CFPB PUBLISHES NEW SUPERVISORY HIGHLIGHTS
By: Melanie Brody, Ernest Simons
On June 23, the Consumer Financial Protection Bureau (CFPB or Bureau) released its latest Supervisory Highlights, outlining key findings from supervisory work completed between January and April 2015. Recent supervisory resolutions across all industries have resulted in remediation of approximately $11.6 million to more than 80,000 consumers. The report highlights recent supervisory observations in the following areas:

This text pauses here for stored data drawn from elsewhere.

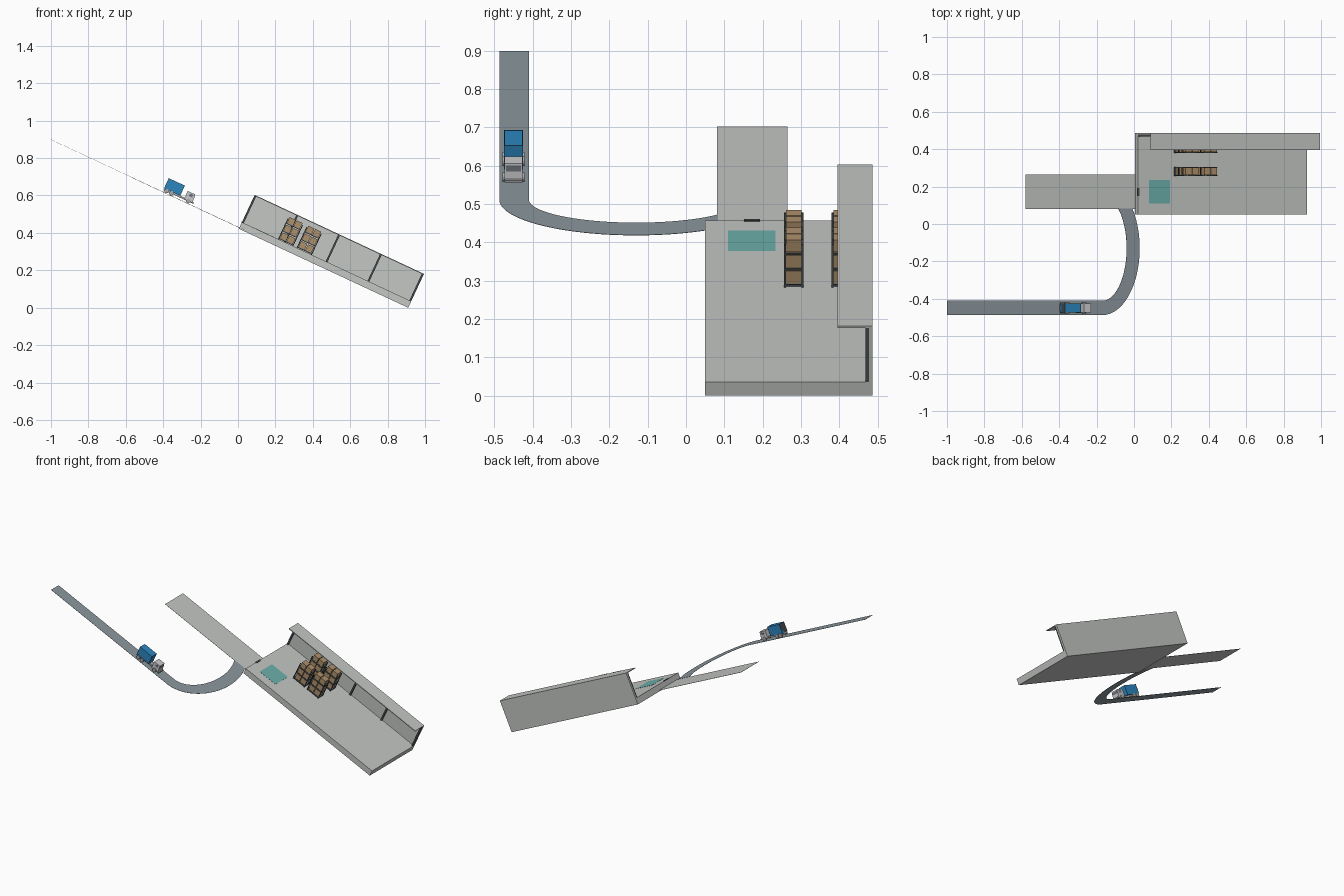
import bpy, bmesh, math
from mathutils import Matrix, Vector

cube = bpy.data.objects.get("Cube")
if cube:
    bpy.data.objects.remove(cube, do_unlink=True)

# The whole site lies on one slope, falling towards +x
SLOPE = Matrix.Translation((0, 0, 0.424)) @ Matrix.Rotation(math.radians(25), 4, 'Y')


def material(name, r, g, b):
    m = bpy.data.materials.new(name)
    m.use_nodes = True
    m.diffuse_color = (r, g, b, 1)
    m.node_tree.nodes["Principled BSDF"].inputs["Base Color"].default_value = (r, g, b, 1)
    return m


concrete = material("concrete", .55, .57, .55)
asphalt = material("asphalt", .26, .31, .34)
teal = material("teal_marking", .15, .43, .41)
steel = material("dark_steel", .07, .08, .09)
cardboard = material("cardboard", .42, .28, .15)
blue = material("cargo_blue", .025, .24, .52)
cab_grey = material("cab_grey", .6, .6, .62)
wheel_grey = material("wheel_grey", .4, .4, .41)
glass = material("dark_glass", .16, .18, .2)


def finish(bm, name, mat):
    bmesh.ops.recalc_face_normals(bm, faces=bm.faces)
    mesh = bpy.data.meshes.new(name)
    bm.to_mesh(mesh)
    bm.free()
    mesh.materials.append(mat)
    obj = bpy.data.objects.new(name, mesh)
    bpy.context.collection.objects.link(obj)
    obj.matrix_world = SLOPE
    return obj


def boxes(name, mat, *specs):
    """Each spec is (x0, x1, y0, y1, z0, z1) in slope space."""
    bm = bmesh.new()
    for x0, x1, y0, y1, z0, z1 in specs:
        mid = Vector((x0 + x1, y0 + y1, z0 + z1)) / 2
        size = Matrix.Diagonal((x1 - x0, y1 - y0, z1 - z0, 1))
        bmesh.ops.create_cube(bm, size=1, matrix=Matrix.Translation(mid) @ size)
    return finish(bm, name, mat)


# Loading platform with back wall and canopy
L0, L1, FLOOR, TOP, BACK = .005, 1.004, .0386, .2, .487
boxes("platform", concrete, (L0, L1, .05, BACK, 0, FLOOR))
boxes("back_wall", concrete, (L0, L1, .478, BACK, FLOOR, TOP - .005))
boxes("canopy", concrete, (L0, L1, .395, BACK, TOP - .005, TOP))
posts = [L0 + .001 + i * (L1 - L0 - .012) / 4 for i in range(5)]
boxes("wall_posts", steel, *[(x, x + .01, .468, .478, FLOOR, TOP - .005) for x in posts])
boxes("floor_marking", teal, (.07, .195, .109, .234, FLOOR, FLOOR + .001))
boxes("dock_plate", steel, (.002, .012, .151, .193, FLOOR - .002, FLOOR + .003))

# Apron leading to the platform
boxes("apron", concrete, (-.643, .005, .081, .265, .0055, .0065))

# Road: straight run, then an elliptical bend up to the apron
bm = bmesh.new()
ROAD, CX, CY = .008, -.19, -.13
edges = []
for rx, ry in ((.22, .357), (.143, .28)):
    end = math.asin(.213 / ry)
    pts = [(-1.107, CY - ry)]
    for i in range(33):
        t = -math.pi / 2 + (end + math.pi / 2) * i / 32
        pts.append((CX + rx * math.cos(t), CY + ry * math.sin(t)))
    edges.append([bm.verts.new((x, y, ROAD)) for x, y in pts])
outer, inner = edges
for i in range(len(outer) - 1):
    bm.faces.new((outer[i], outer[i + 1], inner[i + 1], inner[i]))
thick = bmesh.ops.extrude_face_region(bm, geom=bm.faces[:])
for v in thick["geom"]:
    if isinstance(v, bmesh.types.BMVert):
        v.co.z -= .001
finish(bm, "road", asphalt)


# Storage racks: uprights, shelf beams and cartons
def rack(name, x, y, w=.09, d=.05, h=.122):
    p = .005
    frame = [(a, a + p, b, b + p, FLOOR, FLOOR + h)
             for a in (x, x + w - p) for b in (y, y + d - p)]
    cartons = []
    for level in range(3):
        z = FLOOR + .008 + level * .045
        frame += [(x, x + w, b, b + .004, z - .005, z) for b in (y, y + d - .004)]
        frame += [(a, a + .004, y, y + d, z - .005, z) for a in (x, x + w / 2, x + w - .004)]
        cartons += [(a, a + .036, y + .005, y + d - .005, z, z + .035)
                    for a in (x + .007, x + w - .043)]
    boxes(name + "_frame", steel, *frame)
    boxes(name + "_cartons", cardboard, *cartons)


for row, y in (("front", .256), ("back", .38)):
    for bay, x in (("right", .218), ("left", .328)):
        rack(f"{row}_{bay}_rack", x, y)

# Truck facing downhill
TY, HW = -.45, .024
boxes("truck_chassis", wheel_grey, (-.447, -.28, TY - .014, TY + .014, .018, .028))
boxes("cargo_box", blue, (-.449, -.354, TY - HW, TY + HW, .028, .087))
boxes("cargo_trim", steel, *[(x, x + .002, TY - HW - .0008, TY + HW + .0008, .028, .0875)
                             for x in (-.449, -.356)])

# Cab with sloped windscreen
cab = boxes("truck_cab", cab_grey, (-.328, -.278, TY - HW, TY + HW, .02, .068))
for v in cab.data.vertices:
    if v.co.z > .05 and v.co.x > -.3:
        v.co.x -= .006
boxes("side_windows", glass, *[(-.312, -.292, y, y + .001, .046, .061)
                               for y in (TY - HW - .0008, TY + HW - .0002)])
screen = boxes("windscreen", glass, (-.282, -.2805, TY - .02, TY + .02, .046, .062))
for v in screen.data.vertices:
    if v.co.z > .05:
        v.co.x -= .002
boxes("bumper", wheel_grey, (-.28, -.272, TY - HW, TY + HW, .018, .025))

# Wheels
bm = bmesh.new()
for x in (-.43, -.402, -.303):
    for side in (-1, 1):
        place = Matrix.Translation((x, TY + side * .024, ROAD + .012))
        bmesh.ops.create_cone(bm, cap_ends=True, segments=16, radius1=.012, radius2=.012,
                              depth=.01, matrix=place @ Matrix.Rotation(math.pi / 2, 4, 'X'))
finish(bm, "truck_wheels", wheel_grey)
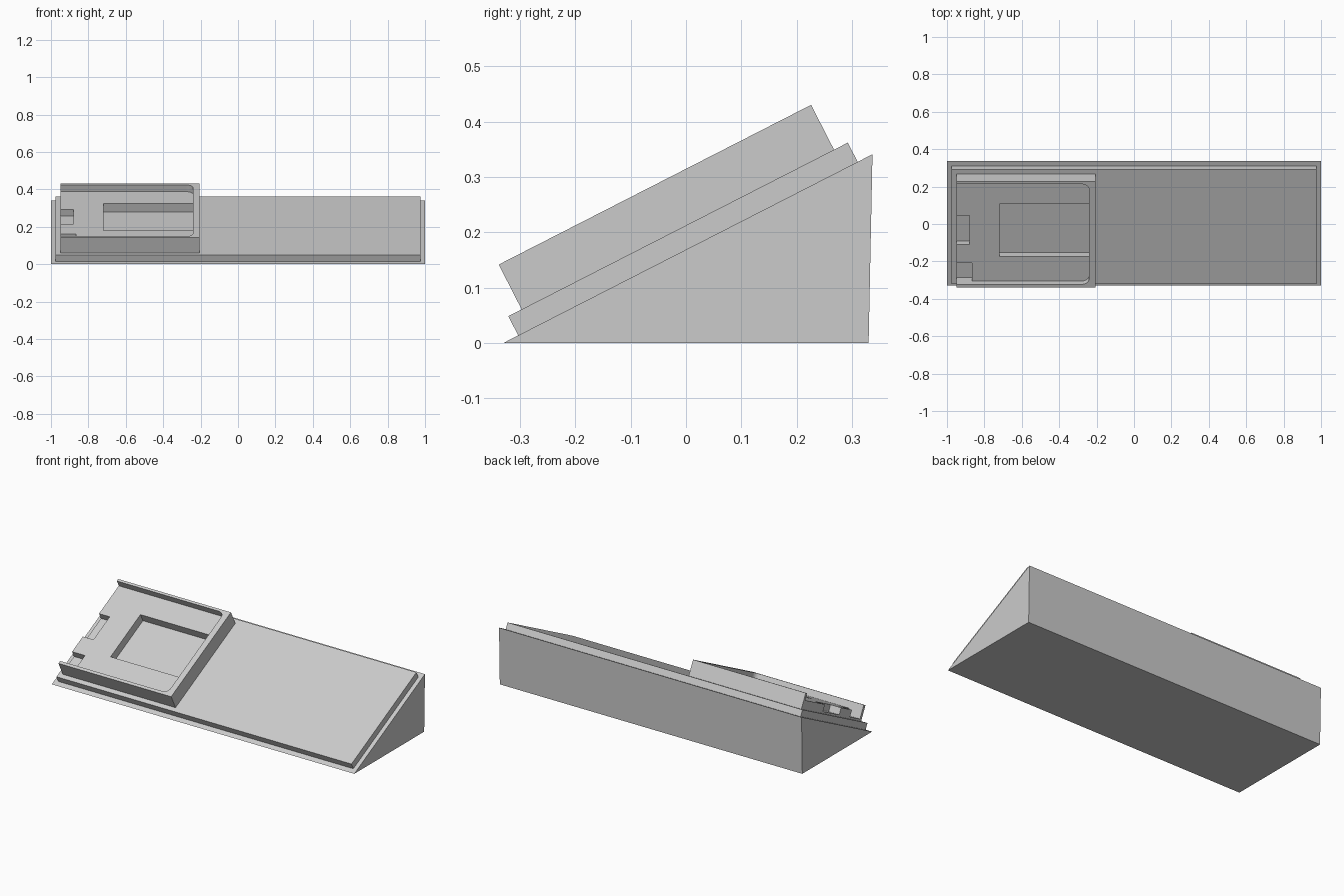
import bpy, bmesh, math
from mathutils import Matrix

cube = bpy.data.objects.get("Cube")
if cube:
    bpy.data.objects.remove(cube, do_unlink=True)

grey = bpy.data.materials.new("plain_grey")
grey.use_nodes = True
colour = (0.6, 0.6, 0.6, 1)
grey.diffuse_color = colour
grey.node_tree.nodes["Principled BSDF"].inputs["Base Color"].default_value = colour

# Frame of the sloping face: local y runs up the slope, local z points out of it
LOW_EDGE, HIGH_EDGE = (-0.33, 0.0), (0.337, 0.341)
angle = math.atan2(HIGH_EDGE[1] - LOW_EDGE[1], HIGH_EDGE[0] - LOW_EDGE[0])
SLOPE = Matrix.Translation((0, *LOW_EDGE)) @ Matrix.Rotation(angle, 4, 'X')


def make_object(name, bm):
    bmesh.ops.recalc_face_normals(bm, faces=bm.faces)
    mesh = bpy.data.meshes.new(name)
    bm.to_mesh(mesh)
    bm.free()
    mesh.materials.append(grey)
    ob = bpy.data.objects.new(name, mesh)
    bpy.context.collection.objects.link(ob)
    return ob


def box(name, x, y, z, fillet=0):
    """Box from ranges; fillet rounds the two upright edges at its +x end."""
    bm = bmesh.new()
    bmesh.ops.create_cube(bm, size=1)
    for v in bm.verts:
        v.co = [r[1] if c > 0 else r[0] for c, r in zip(v.co, (x, y, z))]
    if fillet:
        edges = [e for e in bm.edges if all(v.co.x == e.verts[0].co.x and v.co.x > sum(x) / 2
                 for v in e.verts) and abs(e.verts[0].co.z - e.verts[1].co.z) > 1e-5]
        bmesh.ops.bevel(bm, geom=edges, offset=fillet, segments=6, profile=0.5, affect='EDGES')
    return make_object(name, bm)


def cut(target, cutter):
    """Subtract the cutter from the target and discard it."""
    mod = target.modifiers.new("cut", 'BOOLEAN')
    mod.operation, mod.solver, mod.object = 'DIFFERENCE', 'EXACT', cutter
    bpy.context.view_layer.objects.active = target
    bpy.ops.object.modifier_apply(modifier=mod.name)
    bpy.data.objects.remove(cutter, do_unlink=True)


# Wedge base: triangular profile extruded along x
bm = bmesh.new()
profile = [LOW_EDGE, (0.33, 0), HIGH_EDGE]
face = bm.faces.new([bm.verts.new((-1, y, z)) for y, z in profile])
extruded = bmesh.ops.extrude_face_region(bm, geom=[face])
for v in extruded["geom"]:
    if isinstance(v, bmesh.types.BMVert):
        v.co.x = 1
make_object("wedge_base", bm)

# Raised plate lying on the slope
plate = box("sloped_plate", (-0.975, 0.975), (0.03, 0.719), (0, 0.039))

# Tray block: shallow recess open at one end, window pocket and two end notches
OPEN, FLOOR, ABOVE = -1.1, 0.09, 0.2
tray = box("tray_block", (-0.95, -0.205), (0.057, 0.691), (0.039, 0.13))
cut(tray, box("recess", (OPEN, -0.24), (0.075, 0.676), (FLOOR, ABOVE), fillet=0.035))
cut(tray, box("window_pocket", (-0.72, -0.24), (0.22, 0.537), (0.0, 0.11)))
cut(tray, box("middle_notch", (OPEN, -0.88), (0.295, 0.467), (0.05, 0.11)))
cut(tray, box("front_notch", (OPEN, -0.865), (0.075, 0.181), (0.05, 0.11)))

for ob in (plate, tray):
    ob.matrix_world = SLOPE

# Smooth only the rounded recess corners
bpy.ops.object.select_all(action='DESELECT')
tray.select_set(True)
bpy.context.view_layer.objects.active = tray
bpy.ops.object.shade_smooth_by_angle(angle=math.radians(30))
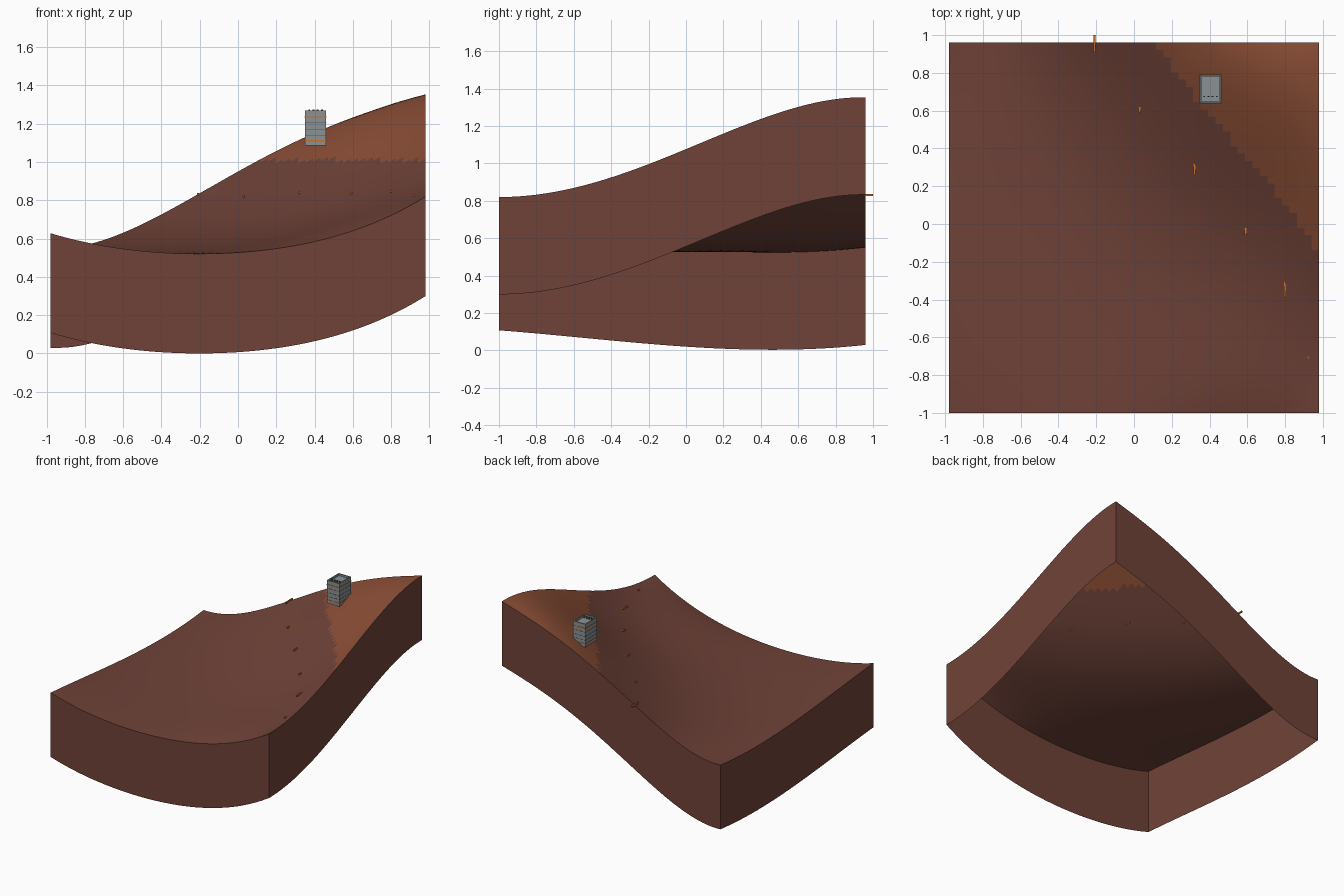
import bpy, bmesh, math

cube = bpy.data.objects.get("Cube")
if cube:
    bpy.data.objects.remove(cube, do_unlink=True)


def material(name, color):
    m = bpy.data.materials.new(name)
    m.use_nodes = True
    rgba = (*color, 1)
    m.diffuse_color = rgba
    m.node_tree.nodes["Principled BSDF"].inputs["Base Color"].default_value = rgba
    return m


earth = material("brown earth", (0.16, 0.055, 0.04))
clay = material("red clay", (0.26, 0.077, 0.037))
grey = material("grey wall", (0.26, 0.29, 0.3))
seam_grey = material("dark grey", (0.09, 0.1, 0.11))
orange = material("orange", (0.6, 0.17, 0.02))

# Valley and hillside heights, front row to back row
HEIGHTS = [
    (.628, .534, .527, .607, .82),
    (.584, .525, .561, .684, .892),
    (.542, .535, .62, .794, 1.068),
    (.524, .583, .75, 1.01, 1.262),
    (.55, .68, .95, 1.19, 1.353),
]
HALF, Y_MID = 0.98, -0.02


def weights(t):
    """Smooth blending weights of five evenly spaced nodes, t in 0..4."""
    return [math.prod((t - j) / (i - j) for j in range(5) if j != i) for i in range(5)]


def height(x, y):
    wx = weights((x + HALF) / HALF * 2)
    wy = weights((y - Y_MID + HALF) / HALF * 2)
    return sum(b * sum(a * h for a, h in zip(wx, row)) for b, row in zip(wy, HEIGHTS))


def finish(name, bm, mats):
    mesh = bpy.data.meshes.new(name)
    bm.to_mesh(mesh)
    bm.free()
    for m in mats:
        mesh.materials.append(m)
    ob = bpy.data.objects.new(name, mesh)
    bpy.context.collection.objects.link(ob)
    return ob


def box(name, center, size, mat):
    bm = bmesh.new()
    bmesh.ops.create_cube(bm, size=1)
    bmesh.ops.scale(bm, vec=size, verts=bm.verts)
    bmesh.ops.translate(bm, vec=center, verts=bm.verts)
    return finish(name, bm, [mat])


# Terrain: a curved sheet with skirts hanging from its rim, open below
bm = bmesh.new()
bmesh.ops.create_grid(bm, x_segments=50, y_segments=50, size=HALF)
for v in bm.verts:
    v.co.y += Y_MID
    v.co.z = height(v.co.x, v.co.y)
drop = min(v.co.z for v in bm.verts)
for f in bm.faces:
    f.material_index = int(f.calc_center_median().z > 1.01)
rim = [e for e in bm.edges if e.is_boundary]
skirt = bmesh.ops.extrude_edge_only(bm, edges=rim)["geom"]
for item in skirt:
    if isinstance(item, bmesh.types.BMVert):
        item.co.z -= drop
    elif isinstance(item, bmesh.types.BMFace):
        item.material_index = 0
bm.normal_update()
for f in bm.faces:
    c = f.calc_center_median()
    side = abs(f.normal.z) < 0.01
    outward = f.normal.x * c.x + f.normal.y * (c.y - Y_MID) if side else f.normal.z
    if outward < 0:
        f.normal_flip()
terrain = finish("terrain", bm, [earth, clay])
bpy.context.view_layer.objects.active = terrain
terrain.select_set(True)
bpy.ops.object.shade_smooth_by_angle(angle=math.radians(35))
terrain.select_set(False)

# Tower: box body with a shallow recess in its roof
TX, TY, WIDTH, DEPTH, BASE, TOP = 0.405, 0.715, 0.11, 0.15, 1.085, 1.27
tower = box("tower_body", (TX, TY, (BASE + TOP) / 2), (WIDTH, DEPTH, TOP - BASE), grey)
bm = bmesh.new()
bm.from_mesh(tower.data)
roof = max(bm.faces, key=lambda f: f.calc_center_median().z)
bmesh.ops.inset_region(bm, faces=[roof], thickness=0.012)
floor = bmesh.ops.extrude_discrete_faces(bm, faces=[roof])["faces"]
bmesh.ops.translate(bm, vec=(0, 0, -0.015), verts=floor[0].verts)
bm.to_mesh(tower.data)
bm.free()

# Seams and painted bands around the tower
for z in (1.14, 1.17, 1.205):
    box("tower_seam", (TX, TY, z), (WIDTH + .002, DEPTH + .002, .003), seam_grey)
for z in (1.11, 1.235):
    box("tower_band", (TX, TY, z), (WIDTH + .004, DEPTH + .004, .007), orange)

# Row of small roof vents
for i in range(4):
    box("roof_vent", (TX - .033 + i * .022, TY - .04, TOP - .006), (.01, .006, .018), seam_grey)

# Marker planks along the hillside: x, y, length
for x, y, length in [(-.21, .955, .09), (.03, .605, .03), (.32, .295, .07),
                     (.59, -.04, .035), (.8, -.345, .09), (.92, -.71, .02)]:
    z = height(x, min(y, HALF + Y_MID)) + .003
    box("marker_plank", (x, y, z), (.01, length, .012), orange)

Consumer Reporting: The Bureau found weaknesses with the methods and processes for assuring the maximum possible accuracy in consumer reports. Examiners were concerned by the policies and procedures at one or more consumer reporting agencies (CRAs) for vetting and overseeing new furnishers of consumer information. Further, examiners found that one or more CRAs maintained no quality control policies and procedures to test consumer reports for accuracy.
Debt Collection: The report identified weaknesses in compliance management systems, citing various areas that created a risk of consumer harm. In some cases, institutions lacked formal follow-up or escalation procedures for third-party debt collection personnel. Examiners identified instances where complaints and inquiries forwarded from third-party debt collectors were not recorded, categorized, or processed by the financial institution receiving them. The report further identified instances where furnishers failed to conduct reasonable investigations with respect to disputed information.
Student Loan Servicing: The Bureau’s recent examination identified deceptive practices and a possible Fair Credit Reporting Act (FCRA) violation. Examiners determined that one or more student loan servicers included deceptive language on periodic statements that falsely suggested that a borrower must pay a minimum amount of interest before taking a tax deduction. The possible FCRA violation involved the failure of some student loan servicers to provide sufficient adverse action notices in connection with the denial of a request to release a cosigner to private student loans.
Mortgage Origination: Supervision completed its first round of targeted reviews for mortgage examinations for compliance with Title XIV rules, including requirements related to ability-to-repay, loan originator compensation, high-cost mortgages, and home ownership counseling. Supervision found instances of noncompliance with certain Title XIV rules, and violations of disclosure requirements associated with the Good Faith Estimate and the Settlement Statement (HUD-1).
Mortgage Servicing: The CFPB also found weaknesses regarding foreclosures and loss mitigation procedures. Particularly, CFPB examiners found at least one servicer that sent notices of intent to foreclose to borrowers already approved for trial modifications. The Bureau believes this dual-tracking could mislead consumers into believing that the servicer has abandoned the trial modification. Regarding loss mitigation, examiners found at least one servicer in violation of rules designed to protect consumers from runarounds by either failing to send required notices in response to loss mitigation applications or requesting consumer documents that were either inapplicable to their loss mitigation application or already provided.
Fair Lending: The report noted that one or more lenders denied or discouraged mortgage applications from consumers who received public assistance income. According to the Bureau, a blanket practice of excluding or refusing to consider public assistance as a source of income violates the Equal Credit Opportunity Act. The CFPB directed these lenders to identify borrowers who, due to their reliance on public assistance income, were either denied loans or discouraged from applying; these consumers were provided with financial remuneration and an opportunity to reapply.
Stay tuned to Consumer Financial Services Watch in the coming months as developments in these areas unfold.